■ **TASK INSTRUCTIONS**: Please keep the images out and set down the data exactly as given.

■ **DATASET**:
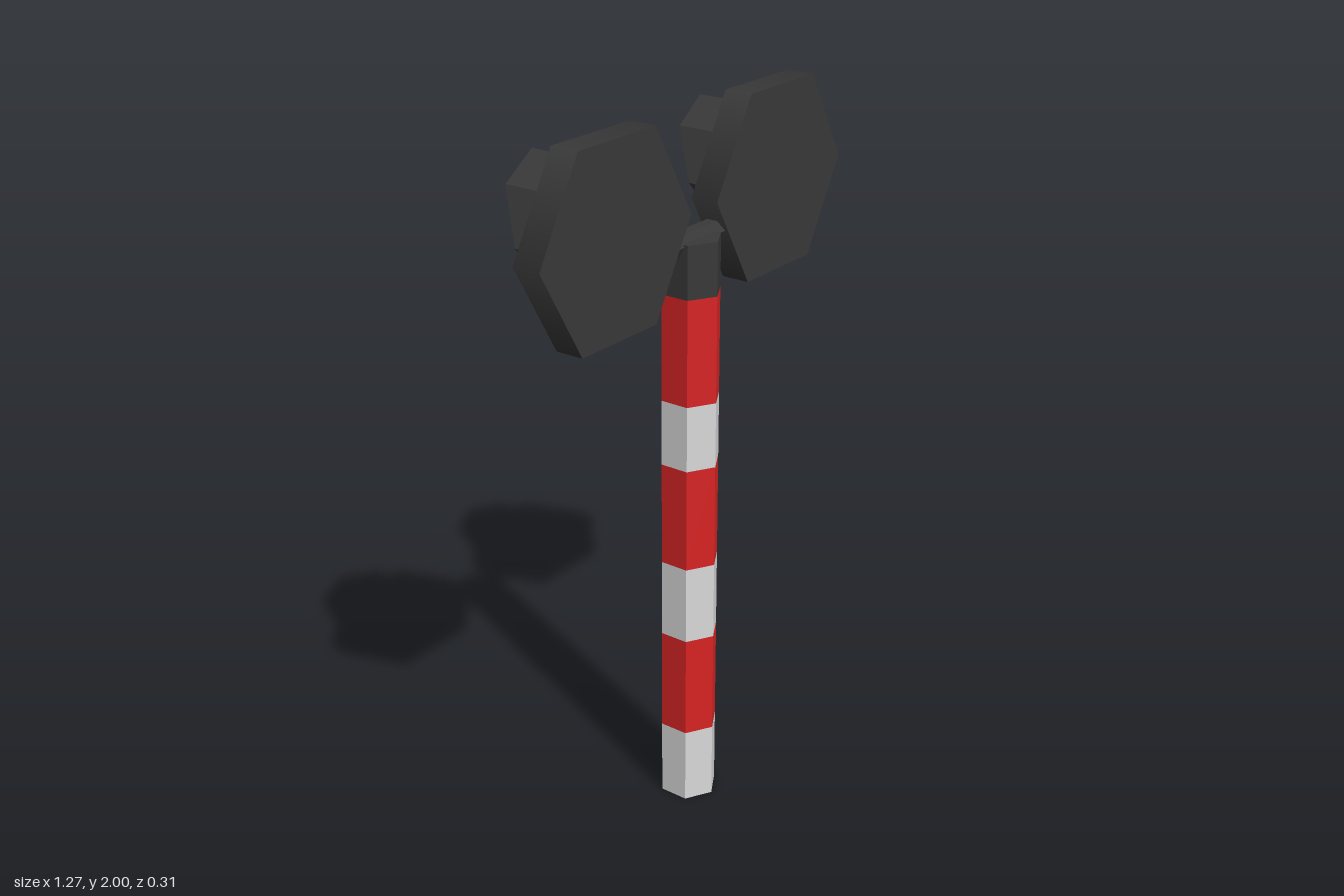
import * as THREE from 'three';

const mat = (name, color) => new THREE.MeshStandardMaterial({ name, color });

// Faceted normals for low-poly parts
function faceted(geometry) {
  const g = geometry.index ? geometry.toNonIndexed() : geometry;
  g.computeVertexNormals();
  return g;
}

function addMesh(parent, name, geometry, material, x = 0, y = 0, z = 0) {
  const mesh = new THREE.Mesh(geometry, material);
  mesh.name = name;
  mesh.position.set(x, y, z);
  parent.add(mesh);
  return mesh;
}

// Octagonal hood with a slanted open end: long at the top, short at the bottom
function visorGeometry() {
  const outer = 0.185, inner = 0.155;
  const profile = [[outer, 0], [outer, 1], [inner, 1], [inner, 0]].map(p => new THREE.Vector2(...p));
  const g = new THREE.LatheGeometry(profile, 8);
  g.rotateX(-Math.PI / 2);
  const p = g.attributes.position;
  for (let i = 0; i < p.count; i++) {
    const rim = p.getZ(i) < -0.5;
    p.setZ(i, rim ? Math.min(0.015, -0.055 - 0.54 * p.getY(i)) : 0.032);
  }
  return faceted(g);
}

export function createModel() {
  const model = new THREE.Group();
  model.name = 'crossingSignal';
  const white = mat('white paint', 0xd9d9d9);
  const red = mat('red paint', 0xd82424);
  const dark = mat('dark metal', 0x393939);
  const lensRed = mat('dark red glass', 0x6a2323);
  const postZ = 0.07;

  // Striped hexagonal post
  const post = new THREE.Group();
  post.name = 'post';
  model.add(post);
  const levels = [0, 0.225, 0.525, 0.75, 1.045, 1.23, 1.525, 1.67];
  for (let i = 0; i < levels.length - 1; i++) {
    const h = levels[i + 1] - levels[i];
    const cap = i === levels.length - 2;
    const open = i > 0 && !cap;
    addMesh(post, cap ? 'postCap' : `postBand${i + 1}`,
      faceted(new THREE.CylinderGeometry(0.083, 0.083, h, 6, 1, open)),
      cap ? dark : i % 2 ? red : white, 0, levels[i] + h / 2, postZ);
  }

  // Crossbar carrying both lamps
  const bar = new THREE.CylinderGeometry(0.031, 0.031, 0.36, 6);
  bar.rotateZ(Math.PI / 2);
  addMesh(model, 'crossbar', faceted(bar), dark, 0, 1.663, postZ);

  // Lamp parts
  const plate = new THREE.CylinderGeometry(0.289, 0.289, 0.08, 6, 1, false, Math.PI / 2);
  plate.rotateX(Math.PI / 2);
  const visor = visorGeometry();
  const lens = new THREE.SphereGeometry(0.15, 8, 4);
  lens.scale(1, 1, 0.76);
  const lensFaces = faceted(lens);
  // Keep the rear of the lens inside the backing plate
  const p = lensFaces.attributes.position;
  for (let i = 0; i < p.count; i++) p.setZ(i, Math.min(p.getZ(i), 0.05));
  lensFaces.computeVertexNormals();

  for (const side of [1, -1]) {
    const lamp = new THREE.Group();
    lamp.name = side > 0 ? 'leftLamp' : 'rightLamp';
    lamp.position.set(side * 0.344, 1.75, 0);
    model.add(lamp);
    addMesh(lamp, 'backingPlate', plate, dark, 0, 0, postZ);
    addMesh(lamp, 'visor', visor, dark);
    addMesh(lamp, 'lens', lensFaces, lensRed);
  }
  return model;
}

■ **TASK RESULT**:
import * as THREE from 'three';

const mat = (name, color) => new THREE.MeshStandardMaterial({ name, color });

// Faceted normals for low-poly parts
function faceted(geometry) {
  const g = geometry.index ? geometry.toNonIndexed() : geometry;
  g.computeVertexNormals();
  return g;
}

function addMesh(parent, name, geometry, material, x = 0, y = 0, z = 0) {
  const mesh = new THREE.Mesh(geometry, material);
  mesh.name = name;
  mesh.position.set(x, y, z);
  parent.add(mesh);
  return mesh;
}

// Octagonal hood with a slanted open end: long at the top, short at the bottom
function visorGeometry() {
  const outer = 0.185, inner = 0.155;
  const profile = [[outer, 0], [outer, 1], [inner, 1], [inner, 0]].map(p => new THREE.Vector2(...p));
  const g = new THREE.LatheGeometry(profile, 8);
  g.rotateX(-Math.PI / 2);
  const p = g.attributes.position;
  for (let i = 0; i < p.count; i++) {
    const rim = p.getZ(i) < -0.5;
    p.setZ(i, rim ? Math.min(0.015, -0.055 - 0.54 * p.getY(i)) : 0.032);
  }
  return faceted(g);
}

export function createModel() {
  const model = new THREE.Group();
  model.name = 'crossingSignal';
  const white = mat('white paint', 0xd9d9d9);
  const red = mat('red paint', 0xd82424);
  const dark = mat('dark metal', 0x393939);
  const lensRed = mat('dark red glass', 0x6a2323);
  const postZ = 0.07;

  // Striped hexagonal post
  const post = new THREE.Group();
  post.name = 'post';
  model.add(post);
  const levels = [0, 0.225, 0.525, 0.75, 1.045, 1.23, 1.525, 1.67];
  for (let i = 0; i < levels.length - 1; i++) {
    const h = levels[i + 1] - levels[i];
    const cap = i === levels.length - 2;
    const open = i > 0 && !cap;
    addMesh(post, cap ? 'postCap' : `postBand${i + 1}`,
      faceted(new THREE.CylinderGeometry(0.083, 0.083, h, 6, 1, open)),
      cap ? dark : i % 2 ? red : white, 0, levels[i] + h / 2, postZ);
  }

  // Crossbar carrying both lamps
  const bar = new THREE.CylinderGeometry(0.031, 0.031, 0.36, 6);
  bar.rotateZ(Math.PI / 2);
  addMesh(model, 'crossbar', faceted(bar), dark, 0, 1.663, postZ);

  // Lamp parts
  const plate = new THREE.CylinderGeometry(0.289, 0.289, 0.08, 6, 1, false, Math.PI / 2);
  plate.rotateX(Math.PI / 2);
  const visor = visorGeometry();
  const lens = new THREE.SphereGeometry(0.15, 8, 4);
  lens.scale(1, 1, 0.76);
  const lensFaces = faceted(lens);
  // Keep the rear of the lens inside the backing plate
  const p = lensFaces.attributes.position;
  for (let i = 0; i < p.count; i++) p.setZ(i, Math.min(p.getZ(i), 0.05));
  lensFaces.computeVertexNormals();

  for (const side of [1, -1]) {
    const lamp = new THREE.Group();
    lamp.name = side > 0 ? 'leftLamp' : 'rightLamp';
    lamp.position.set(side * 0.344, 1.75, 0);
    model.add(lamp);
    addMesh(lamp, 'backingPlate', plate, dark, 0, 0, postZ);
    addMesh(lamp, 'visor', visor, dark);
    addMesh(lamp, 'lens', lensFaces, lensRed);
  }
  return model;
}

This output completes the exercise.